“The president has the most exciting campaign apparatus ever built,” Robert Gibbs, the president’s former press secretary, declared in a television interview. “. . .It’s time to turn that loose for something more than just an election. If the NRA’s got a list, then Obama for America has a bigger list.”
Certainly, there’s something bigger going on here — a mix of technical prowess and grass-roots smarts. But there is also a whiff of something fishy.
The group will be tax-exempt under Section 501(c)4 of the Internal Revenue Code. This category is intended for social welfare organizations, and if the Obama team sticks to organizing and talking about issues, there’s nothing wrong with that. But in the past election cycle, a number of dark-money campaign groups took advantage of the fact that 501(c)4 does not require them to disclose their donors to the public. The Obama team says that it will disclose. It is a promise but entirely voluntary.

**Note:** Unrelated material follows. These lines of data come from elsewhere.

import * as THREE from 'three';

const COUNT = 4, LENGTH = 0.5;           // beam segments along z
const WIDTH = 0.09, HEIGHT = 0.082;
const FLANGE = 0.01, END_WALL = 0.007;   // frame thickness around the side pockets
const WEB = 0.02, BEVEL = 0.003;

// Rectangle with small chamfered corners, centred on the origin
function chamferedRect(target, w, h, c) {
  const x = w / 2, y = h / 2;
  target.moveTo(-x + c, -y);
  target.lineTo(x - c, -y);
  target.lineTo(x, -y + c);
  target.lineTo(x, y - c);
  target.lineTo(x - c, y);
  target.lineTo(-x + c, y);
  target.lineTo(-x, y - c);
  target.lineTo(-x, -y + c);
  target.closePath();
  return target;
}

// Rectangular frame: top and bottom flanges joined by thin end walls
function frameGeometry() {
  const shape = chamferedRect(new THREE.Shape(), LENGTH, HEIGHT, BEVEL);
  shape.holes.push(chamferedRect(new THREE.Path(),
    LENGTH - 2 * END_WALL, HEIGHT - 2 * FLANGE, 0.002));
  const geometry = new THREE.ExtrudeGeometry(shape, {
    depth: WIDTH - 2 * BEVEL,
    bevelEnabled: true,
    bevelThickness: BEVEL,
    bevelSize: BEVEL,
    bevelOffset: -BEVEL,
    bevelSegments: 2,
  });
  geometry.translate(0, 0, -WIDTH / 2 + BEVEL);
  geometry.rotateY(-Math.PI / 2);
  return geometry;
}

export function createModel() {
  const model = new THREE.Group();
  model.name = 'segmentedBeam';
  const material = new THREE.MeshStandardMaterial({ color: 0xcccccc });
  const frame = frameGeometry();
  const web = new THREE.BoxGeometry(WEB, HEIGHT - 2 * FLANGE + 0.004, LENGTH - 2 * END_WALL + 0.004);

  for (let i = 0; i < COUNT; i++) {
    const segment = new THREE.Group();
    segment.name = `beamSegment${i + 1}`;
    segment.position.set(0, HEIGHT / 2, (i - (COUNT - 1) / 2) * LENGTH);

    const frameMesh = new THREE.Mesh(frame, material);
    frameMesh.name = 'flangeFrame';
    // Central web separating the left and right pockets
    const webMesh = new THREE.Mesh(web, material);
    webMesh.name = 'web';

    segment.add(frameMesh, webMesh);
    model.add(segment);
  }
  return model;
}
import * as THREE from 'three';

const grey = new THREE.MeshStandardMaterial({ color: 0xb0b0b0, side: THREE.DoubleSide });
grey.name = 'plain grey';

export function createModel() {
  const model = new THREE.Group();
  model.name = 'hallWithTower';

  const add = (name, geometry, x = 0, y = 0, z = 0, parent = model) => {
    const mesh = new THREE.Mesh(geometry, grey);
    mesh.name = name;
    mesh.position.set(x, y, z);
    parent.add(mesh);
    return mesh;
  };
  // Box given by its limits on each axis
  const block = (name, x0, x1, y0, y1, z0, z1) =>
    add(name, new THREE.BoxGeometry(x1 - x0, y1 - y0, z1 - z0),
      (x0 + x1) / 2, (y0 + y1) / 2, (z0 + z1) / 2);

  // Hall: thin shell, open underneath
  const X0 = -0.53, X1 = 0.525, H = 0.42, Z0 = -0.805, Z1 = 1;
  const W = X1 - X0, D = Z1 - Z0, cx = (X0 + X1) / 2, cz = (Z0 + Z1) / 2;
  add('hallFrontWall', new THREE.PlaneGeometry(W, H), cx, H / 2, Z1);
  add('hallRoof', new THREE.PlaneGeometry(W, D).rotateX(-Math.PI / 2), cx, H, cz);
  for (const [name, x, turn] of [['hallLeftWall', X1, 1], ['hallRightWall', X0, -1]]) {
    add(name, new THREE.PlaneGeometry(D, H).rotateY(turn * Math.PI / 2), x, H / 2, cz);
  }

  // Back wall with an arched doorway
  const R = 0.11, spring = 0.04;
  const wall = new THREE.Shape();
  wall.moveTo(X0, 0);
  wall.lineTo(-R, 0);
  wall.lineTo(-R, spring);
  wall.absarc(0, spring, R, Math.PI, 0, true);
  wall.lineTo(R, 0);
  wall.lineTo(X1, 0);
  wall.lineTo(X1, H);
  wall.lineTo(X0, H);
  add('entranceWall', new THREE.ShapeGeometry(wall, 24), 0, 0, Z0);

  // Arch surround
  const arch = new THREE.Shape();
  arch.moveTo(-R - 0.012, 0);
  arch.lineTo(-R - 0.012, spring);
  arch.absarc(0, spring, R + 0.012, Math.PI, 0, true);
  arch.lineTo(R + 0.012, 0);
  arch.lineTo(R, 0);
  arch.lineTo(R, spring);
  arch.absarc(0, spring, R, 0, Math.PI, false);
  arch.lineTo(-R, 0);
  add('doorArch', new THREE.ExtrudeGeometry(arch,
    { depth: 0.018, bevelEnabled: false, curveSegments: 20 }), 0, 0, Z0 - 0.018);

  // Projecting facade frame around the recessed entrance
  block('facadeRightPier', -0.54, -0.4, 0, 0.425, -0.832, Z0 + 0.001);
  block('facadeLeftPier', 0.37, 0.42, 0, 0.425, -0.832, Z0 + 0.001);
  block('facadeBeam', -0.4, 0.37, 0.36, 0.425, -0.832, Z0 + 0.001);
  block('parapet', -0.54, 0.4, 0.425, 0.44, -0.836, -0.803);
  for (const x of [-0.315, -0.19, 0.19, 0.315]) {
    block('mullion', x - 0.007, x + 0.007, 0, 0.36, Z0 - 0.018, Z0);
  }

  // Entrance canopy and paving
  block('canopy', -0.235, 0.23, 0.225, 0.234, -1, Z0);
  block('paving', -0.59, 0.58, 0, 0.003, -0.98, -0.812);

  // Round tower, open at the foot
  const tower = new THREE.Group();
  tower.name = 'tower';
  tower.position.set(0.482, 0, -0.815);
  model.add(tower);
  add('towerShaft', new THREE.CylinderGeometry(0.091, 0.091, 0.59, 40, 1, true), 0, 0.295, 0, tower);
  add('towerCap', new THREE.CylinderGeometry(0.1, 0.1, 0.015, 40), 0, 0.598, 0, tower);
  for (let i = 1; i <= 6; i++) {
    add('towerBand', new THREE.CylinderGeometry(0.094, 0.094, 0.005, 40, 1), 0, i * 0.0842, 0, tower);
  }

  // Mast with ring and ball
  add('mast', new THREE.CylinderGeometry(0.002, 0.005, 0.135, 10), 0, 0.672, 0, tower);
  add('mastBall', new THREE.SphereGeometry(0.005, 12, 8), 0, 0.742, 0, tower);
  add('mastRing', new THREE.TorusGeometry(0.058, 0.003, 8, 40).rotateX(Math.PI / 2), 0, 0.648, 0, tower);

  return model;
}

A second worry is that the Obama team is willing to accept corporate money. While officials say that the group won’t accept cash from political action committees and lobbyists, they apparently welcome companies and individuals making donations. At a closed-door meeting during the inaugural celebrations, the group made its first pitch to Democratic donors and bundlers, Politico reported. No doubt some donors will sign checks in hopes of influencing Obama administration policy decisions.
A third minefield is what role Organizing for Action might play in election campaigns. Under the law, a 501(c)4 group can engage in some electoral politics, but that can’t be its “primary” purpose. As we’ve noted, several organizations appear to have abused this standard in 2012 by spending heavily for political advertising to support candidates. Is the president now creating an apparatus that could do the same?
What’s most troubling is that President Obama seems to have developed a tin ear about shadow money in politics. In the aftermath of the Supreme Court’s decision in the Citizens United campaign-finance case, Mr. Obama warned of “a new stampede of special-interest money in our politics.”
Why, then, is he opening a cashier’s window with his name on it for the same special interests? The president and his team may be wizards at social media and grass-roots organizing, but from an influence-peddling standpoint this organization looks to be fraught with hazard.